My mother took great pains when I was about 11 to explain to me exactly what 'good' and 'bad' touches were, how to recognize where a ‘hug’ crosses the line of being merely affectionate. Most importantly, she told me that if ever I felt threatened, no matter who by, I was to come to her and tell her exactly what happened. And she made it clear that it was never my fault.
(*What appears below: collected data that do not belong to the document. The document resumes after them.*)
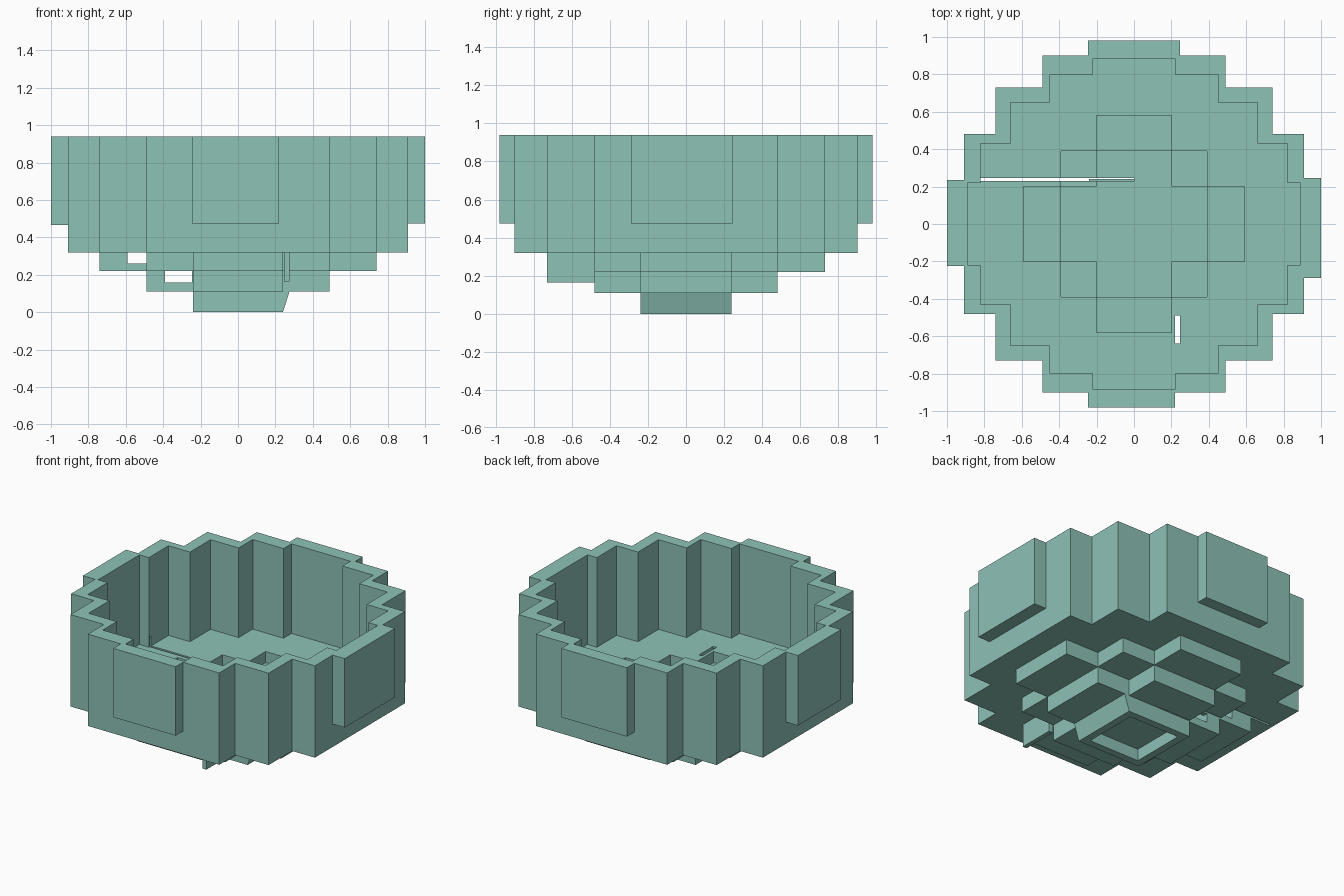
import bpy
import bmesh

cube = bpy.data.objects.get("Cube")
if cube:
    bpy.data.objects.remove(cube)

teal = bpy.data.materials.new("pale_teal")
teal.use_nodes = True
colour = (0.27, 0.54, 0.47, 1)
teal.diffuse_color = colour
teal.node_tree.nodes["Principled BSDF"].inputs["Base Color"].default_value = colour


def stepped_outline(steps):
    """Mirror a staircase of (half x, half y) corners into all four quadrants."""
    quarter = []
    for i, (x, y) in enumerate(steps):
        if i:
            quarter.append((x, steps[i - 1][1]))
        quarter.append((x, y))
    back = quarter[::-1]
    return (quarter + [(-x, y) for x, y in back]
            + [(-x, -y) for x, y in quarter] + [(x, -y) for x, y in back])


def prism(name, outline, z0, z1):
    bm = bmesh.new()
    base = bm.faces.new([bm.verts.new((x, y, z0)) for x, y in outline])
    grown = bmesh.ops.extrude_face_region(bm, geom=[base])["geom"]
    top = [v for v in grown if isinstance(v, bmesh.types.BMVert)]
    bmesh.ops.translate(bm, vec=(0, 0, z1 - z0), verts=top)
    bmesh.ops.recalc_face_normals(bm, faces=bm.faces)
    mesh = bpy.data.meshes.new(name)
    bm.to_mesh(mesh)
    bm.free()
    mesh.materials.append(teal)
    obj = bpy.data.objects.new(name, mesh)
    bpy.context.collection.objects.link(obj)
    return obj


def box(name, x0, x1, y0, y1, z0, z1):
    return prism(name, [(x0, y0), (x1, y0), (x1, y1), (x0, y1)], z0, z1)


def carve(obj, *cutters):
    for cutter in cutters:
        cutter.hide_render = True
        cutter.hide_viewport = True
        cutter.display_type = 'WIRE'
        mod = obj.modifiers.new("carve", 'BOOLEAN')
        mod.operation = 'DIFFERENCE'
        mod.solver = 'EXACT'
        mod.object = cutter


# Staircase plans, outside and inside
wall_plan = stepped_outline([(.91, .48), (.74, .73), (.49, .9)])
room_plan = stepped_outline([(.89, .22), (.82, .43), (.66, .65), (.45, .8), (.22, .885)])
upper_plan = stepped_outline([(.74, .24), (.49, .48), (.24, .73)])
upper_pit_plan = stepped_outline([(.59, .2), (.39, .39), (.2, .58)])
lower_plan = stepped_outline([(.49, .24), (.24, .48)])
lower_pit_plan = stepped_outline([(.39, .2), (.2, .39)])

# Cutters for the hollow, the narrow gaps and the side openings
room = prism("room_cutter", room_plan, .335, 1.1)
upper_pit = prism("upper_pit_cutter", upper_pit_plan, .26, .4)
lower_pit = prism("lower_pit_cutter", lower_pit_plan, .16, .3)
side_gap = box("side_gap_cutter", -.89, 0, .23, .245, -.1, .4)
front_gap = box("front_gap_cutter", .22, .245, -.64, -.49, .1, .4)
upper_opening = box("upper_opening_cutter", -.59, -.49, -.3, .3, .26, .319)
lower_opening = box("lower_opening_cutter", -.39, -.245, -.3, .3, .16, .219)

# Bowl wall with its floor
bowl_wall = prism("bowl_wall", wall_plan, .32, .94)
carve(bowl_wall, room, upper_pit, side_gap, front_gap)

# Stepped underside
upper_tier = prism("upper_tier", upper_plan, .22, .32)
carve(upper_tier, upper_pit, lower_pit, side_gap, front_gap, upper_opening)
lower_tier = prism("lower_tier", lower_plan, .11, .22)
carve(lower_tier, lower_pit, side_gap, lower_opening)

# Foot with a leaning left side and a recess below
foot = box("foot", -.24, .24, -.24, .24, 0, .11)
for v in foot.data.vertices:
    if v.co.x > 0 and v.co.z > .05:
        v.co.x += .035
carve(foot, box("foot_recess_cutter", -.19, .19, -.19, .19, -.1, .08))

# Thin hanging strip beside the front gap
box("hanging_strip", .245, .275, -.73, -.48, .165, .32)

# Raised panels on the four sides
box("left_panel", .91, 1, -.29, .245, .475, .94)
box("right_panel", -1, -.91, -.225, .235, .467, .94)
box("front_panel", -.245, .22, -.98, -.9, .475, .94)
box("back_panel", -.245, .245, .9, .98, .475, .94)
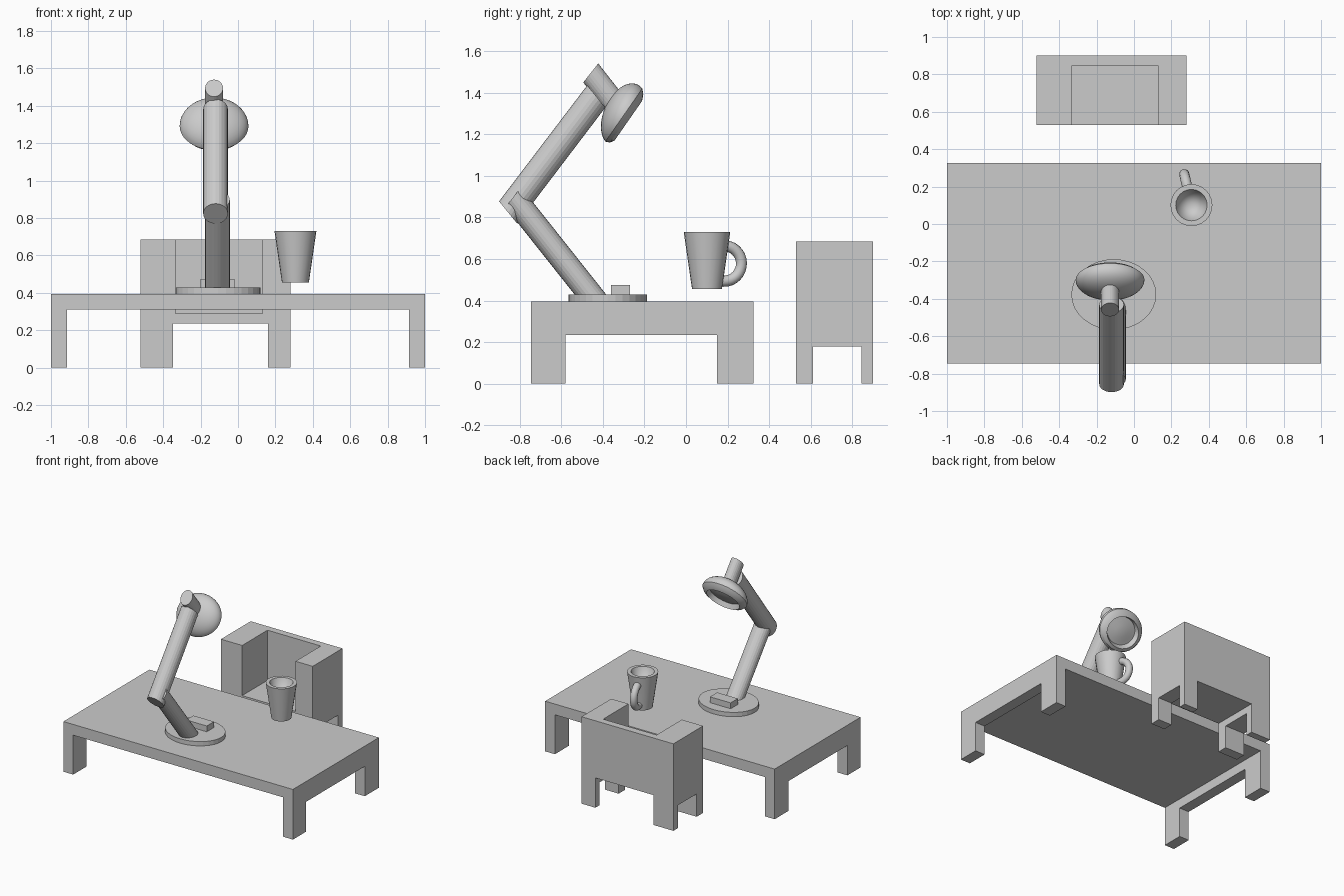
import bpy, bmesh
from math import sin, cos, pi, radians
from mathutils import Vector as V

if "Cube" in bpy.data.objects:
    bpy.data.objects.remove(bpy.data.objects["Cube"])


def finish(name, bm, smooth=None):
    bmesh.ops.recalc_face_normals(bm, faces=bm.faces[:])
    me = bpy.data.meshes.new(name)
    bm.to_mesh(me)
    bm.free()
    ob = bpy.data.objects.new(name, me)
    bpy.context.collection.objects.link(ob)
    if smooth:
        bpy.ops.object.select_all(action='DESELECT')
        ob.select_set(True)
        bpy.context.view_layer.objects.active = ob
        bpy.ops.object.shade_smooth_by_angle(angle=radians(smooth))
    return ob


def prism(name, outline, axis, lo, hi):
    """Extrude a 2D outline along x (outline is y,z) or z (outline is x,y)."""
    bm = bmesh.new()
    put = (lambda a, b: (lo, a, b)) if axis == 'x' else (lambda a, b: (a, b, lo))
    face = bm.faces.new([bm.verts.new(put(*p)) for p in outline])
    ext = bmesh.ops.extrude_face_region(bm, geom=[face])
    move = V((hi - lo, 0, 0)) if axis == 'x' else V((0, 0, hi - lo))
    bmesh.ops.translate(bm, vec=move, verts=[g for g in ext['geom'] if isinstance(g, bmesh.types.BMVert)])
    return finish(name, bm)


def box(name, x0, x1, y0, y1, z0, z1):
    return prism(name, [(x0, y0), (x1, y0), (x1, y1), (x0, y1)], 'z', z0, z1)


def arch(y0, g0, g1, y1, gap, top):
    return [(y0, 0), (g0, 0), (g0, gap), (g1, gap), (g1, 0), (y1, 0), (y1, top), (y0, top)]


def lathe(name, profile, centre, axis, u, v, sides, smooth=None):
    """Sweep (radius, height) points around an axis; u and v are the elliptical radii."""
    bm = bmesh.new()
    c, d, u, v = V(centre), V(axis), V(u), V(v)
    rings = []
    for r, t in profile:
        n = sides if r > 1e-6 else 1
        rings.append([bm.verts.new(c + d * t + (u * cos(2 * pi * i / sides) + v * sin(2 * pi * i / sides)) * r)
                      for i in range(n)])
    for a, b in zip(rings, rings[1:]):
        for i in range(sides):
            j = (i + 1) % sides
            q = [a[i % len(a)], a[j % len(a)], b[j % len(b)], b[i % len(b)]]
            bm.faces.new(list(dict.fromkeys(q)))
    for ring in (rings[0], rings[-1]):
        if len(ring) > 1:
            bm.faces.new(ring)
    return finish(name, bm, smooth)


# Table: slab on two arched end frames
box("table_top", -1, 1, -0.745, 0.325, 0.31, 0.395)
for side, lo, hi in (("left", -1, -0.915), ("right", 0.915, 1)):
    prism(f"table_{side}_legs", arch(-0.745, -0.58, 0.15, 0.325, 0.235, 0.31), 'x', lo, hi)

# Armchair: arched leg frames, seat, and U-shaped arms with back
for side, lo, hi in (("left", -0.52, -0.348), ("right", 0.16, 0.28)):
    prism(f"chair_{side}_legs", arch(0.53, 0.61, 0.845, 0.9, 0.18, 0.235), 'x', lo, hi)
box("chair_seat", -0.52, 0.28, 0.53, 0.9, 0.235, 0.29)
prism("chair_arms_and_back", [(-0.52, 0.53), (-0.335, 0.53), (-0.335, 0.845), (0.13, 0.845),
                              (0.13, 0.53), (0.28, 0.53), (0.28, 0.9), (-0.52, 0.9)], 'z', 0.29, 0.685)

# Lamp base and switch
rod = [(1, 0), (1, 1)]
lathe("lamp_base", rod, (-0.108, -0.377, 0.395), (0, 0, 0.034), (0.227, 0, 0), (0, 0.189, 0), 32)
box("lamp_switch", -0.2, -0.02, -0.36, -0.27, 0.425, 0.475)

# Lamp arms and neck: slanted rods with skewed ends
lathe("lamp_lower_arm", rod, (-0.11, -0.831, 0.897), (0, 0.41, -0.517), (0.066, 0, 0), (0, 0.038, 0.048), 24)
lathe("lamp_upper_arm", rod, (-0.12, -0.8555, 0.8235), (0, 0.424, 0.558), (0.066, 0, 0), (0, 0.0435, -0.0535), 24)
lathe("lamp_neck", rod, (-0.128, -0.458, 1.4945), (0, 0.111, -0.1415), (0.048, 0, 0), (0, 0.036, 0.0455), 24)

# Lamp shade: dome, bevelled rim and hollow with a shallow bulb
dome = [(sin(pi / 2 * i / 10), -0.105 * cos(pi / 2 * i / 10)) for i in range(11)]
inner = [(0.9, 0.022), (0.74, 0.035), (0.66, 0.0), (0.5, 0.004), (0.28, 0.012), (0, 0.015)]
lathe("lamp_shade", dome + inner, (-0.128, -0.299, 1.292), (0, 0.617, -0.786),
      (0.184, 0, 0), (0, 0.089, 0.128), 40, 30)

# Mug with tapered wall and conical hollow
mug = V((0.307, 0.101, 0.455))
lathe("mug_body", [(0, 0), (0.072, 0), (0.112, 0.275), (0.084, 0.275), (0, 0.045)],
      mug, (0, 0, 1), (1, 0, 0), (0, 1, 0), 24, 30)

# Mug handle: round tube along an arc
out = V((cos(radians(103)), sin(radians(103)), 0))
across = V((-out.y, out.x, 0))
bm = bmesh.new()
hoops = []
for k in range(19):
    a = radians(-115 + 210 * k / 18)
    n = out * cos(a) + V((0, 0, sin(a)))
    p = mug + out * 0.085 + V((0, 0, 0.123)) + n * 0.085
    hoops.append([bm.verts.new(p + (n * cos(2 * pi * i / 12) + across * sin(2 * pi * i / 12)) * 0.027)
                  for i in range(12)])
for a, b in zip(hoops, hoops[1:]):
    for i in range(12):
        bm.faces.new((a[i], a[(i + 1) % 12], b[(i + 1) % 12], b[i]))
bm.faces.new(hoops[0])
bm.faces.new(hoops[-1])
finish("mug_handle", bm, 40)
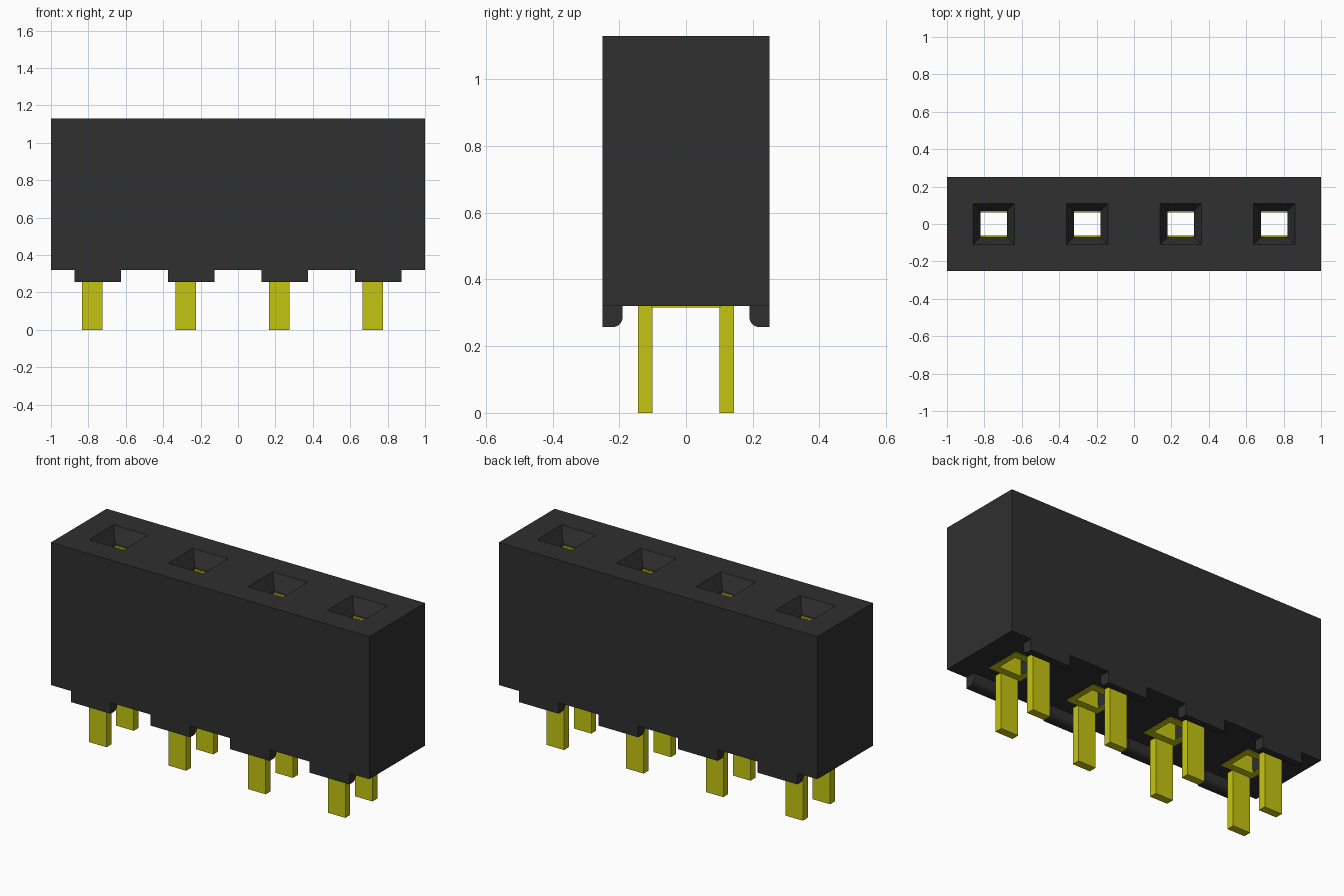
import bpy, bmesh, math

cube = bpy.data.objects.get("Cube")
if cube:
    bpy.data.objects.remove(cube, do_unlink=True)

SLOTS = (-0.75, -0.25, 0.25, 0.75)
Z0, Z1 = 0.32, 1.13        # underside and top of the housing
HW, HD = 0.25, 0.25        # half size of one housing cell


def material(name, rgb, rough):
    m = bpy.data.materials.new(name)
    m.use_nodes = True
    m.diffuse_color = (*rgb, 1)
    bsdf = m.node_tree.nodes["Principled BSDF"]
    bsdf.inputs["Base Color"].default_value = (*rgb, 1)
    bsdf.inputs["Roughness"].default_value = rough
    return m


BLACK = material("black_plastic", (0.029, 0.029, 0.029), 0.6)
GOLD = material("yellow_metal", (0.56, 0.56, 0.006), 0.5)


def finish(name, bm, mat):
    bmesh.ops.remove_doubles(bm, verts=bm.verts, dist=1e-5)
    bmesh.ops.recalc_face_normals(bm, faces=bm.faces)
    me = bpy.data.meshes.new(name)
    bm.to_mesh(me)
    bm.free()
    me.materials.append(mat)
    ob = bpy.data.objects.new(name, me)
    bpy.context.collection.objects.link(ob)
    return ob


def ring(bm, cx, hx, hy, z):
    return [bm.verts.new((cx + sx * hx, sy * hy, z))
            for sx, sy in ((-1, -1), (1, -1), (1, 1), (-1, 1))]


def bridge(bm, a, b, sides=(0, 1, 2, 3)):
    for i in sides:
        j = (i + 1) % 4
        bm.faces.new((a[i], a[j], b[j], b[i]))


def box(bm, x0, x1, y0, y1, z0, z1):
    a, b = (ring(bm, (x0 + x1) / 2, (x1 - x0) / 2, 1, z) for z in (z0, z1))
    for v in a + b:
        v.co.y = y0 if v.co.y < 0 else y1
    bridge(bm, a, b)
    bm.faces.new(a)
    bm.faces.new(b)


# Housing: one cell per socket, each with a funnel mouth and a through hole
bm = bmesh.new()
for n, cx in enumerate(SLOTS):
    loops = [ring(bm, cx, *r) for r in (
        (HW, HD, Z1), (0.11, 0.11, Z1), (0.07, 0.07, Z1 - 0.08),
        (0.07, 0.07, Z0), (HW, HD, Z0))]
    for a, b in zip(loops, loops[1:]):
        bridge(bm, a, b)
    # outer walls only; neighbouring cells stay open to each other
    walls = [0, 2] + ([3] if n == 0 else []) + ([1] if n == 3 else [])
    bridge(bm, loops[4], loops[0], walls)
finish("housing", bm, BLACK)

# Standoff tabs under the long edges, rounded on the inner lower corner
R, ZB = 0.03, 0.257
profile = [(0.25, Z0), (0.25, ZB)]
for k in range(7):
    a = math.radians(270 - 15 * k)
    profile.append((0.19 + R + R * math.cos(a), ZB + R + R * math.sin(a)))
profile.append((0.19, Z0))
bm = bmesh.new()
for cx in SLOTS:
    for s in (-1, 1):
        ends = [[bm.verts.new((cx + dx, s * y, z)) for y, z in profile]
                for dx in (-0.125, 0.125)]
        for e in ends:
            bm.faces.new(e)
        for i in range(len(profile)):
            j = (i + 1) % len(profile)
            bm.faces.new((ends[0][i], ends[0][j], ends[1][j], ends[1][i]))
finish("standoff_tabs", bm, BLACK)

# Metal contacts: two legs, a base frame around the hole, two spring blades
for n, cx in enumerate(SLOTS, 1):
    bm = bmesh.new()
    for s in (-1, 1):
        y0, y1 = sorted((s * 0.10, s * 0.144))
        box(bm, cx - 0.085, cx + 0.025, y0, y1, 0, 0.335)
    finish(f"contact_legs_{n}", bm, GOLD)

    bm = bmesh.new()
    loops = [ring(bm, cx, *r) for r in (
        (0.10, 0.104, 0.316), (0.10, 0.104, 0.335),
        (0.071, 0.061, 0.335), (0.071, 0.061, 0.316))]
    for i in range(4):
        bridge(bm, loops[i], loops[(i + 1) % 4])
    finish(f"contact_frame_{n}", bm, GOLD)

    bm = bmesh.new()
    for s in (-1, 1):
        y0, y1 = sorted((s * 0.061, s * 0.075))
        box(bm, cx - 0.069, cx + 0.069, y0, y1, 0.325, 1.04)
    finish(f"contact_blades_{n}", bm, GOLD)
She has encouraged me all my life to wear whatever I want, her stipulation being that it must be in good taste. Also, that I learn to dress according to the place where I’ll be going. She strongly discouraged wearing jeans to a puja, but not because it was against tradition. Her argument was that wearing it would perhaps offend/ hurt the elders whose puja it was, and I completely endorse that stand. When I have a puja in my own house (again, not my parents’, but my own home) I shall feel free to wear what I please but in somebody else’s house it is only polite to follow their dress code. Yet those who know me personally cannot possibly argue that I am a conservative dresser…
Why am I rambling at length about my mother’s views? Because we will perhaps be lucky enough to guide our children/ nieces and nephews one day and it helps to explain to them that there are perverted creatures around but that there are ways of dealing with them. At the right age, properly explained, this can be the saving of a childhood and I do not use such a dramatic phrase easily. Too many molestations occur because the children do not realize what is happening early enough to run away. Also, given the reaction of Greatbong’s readers (read the comments for that post), I hope we will also have the strength of mind to offer these children our unconditional support if they ever feel the need to come to us. My point being, folks, it’s up to us, innit? We’ve been through it, firsthand and second, so we will perhaps be the best people to fight it.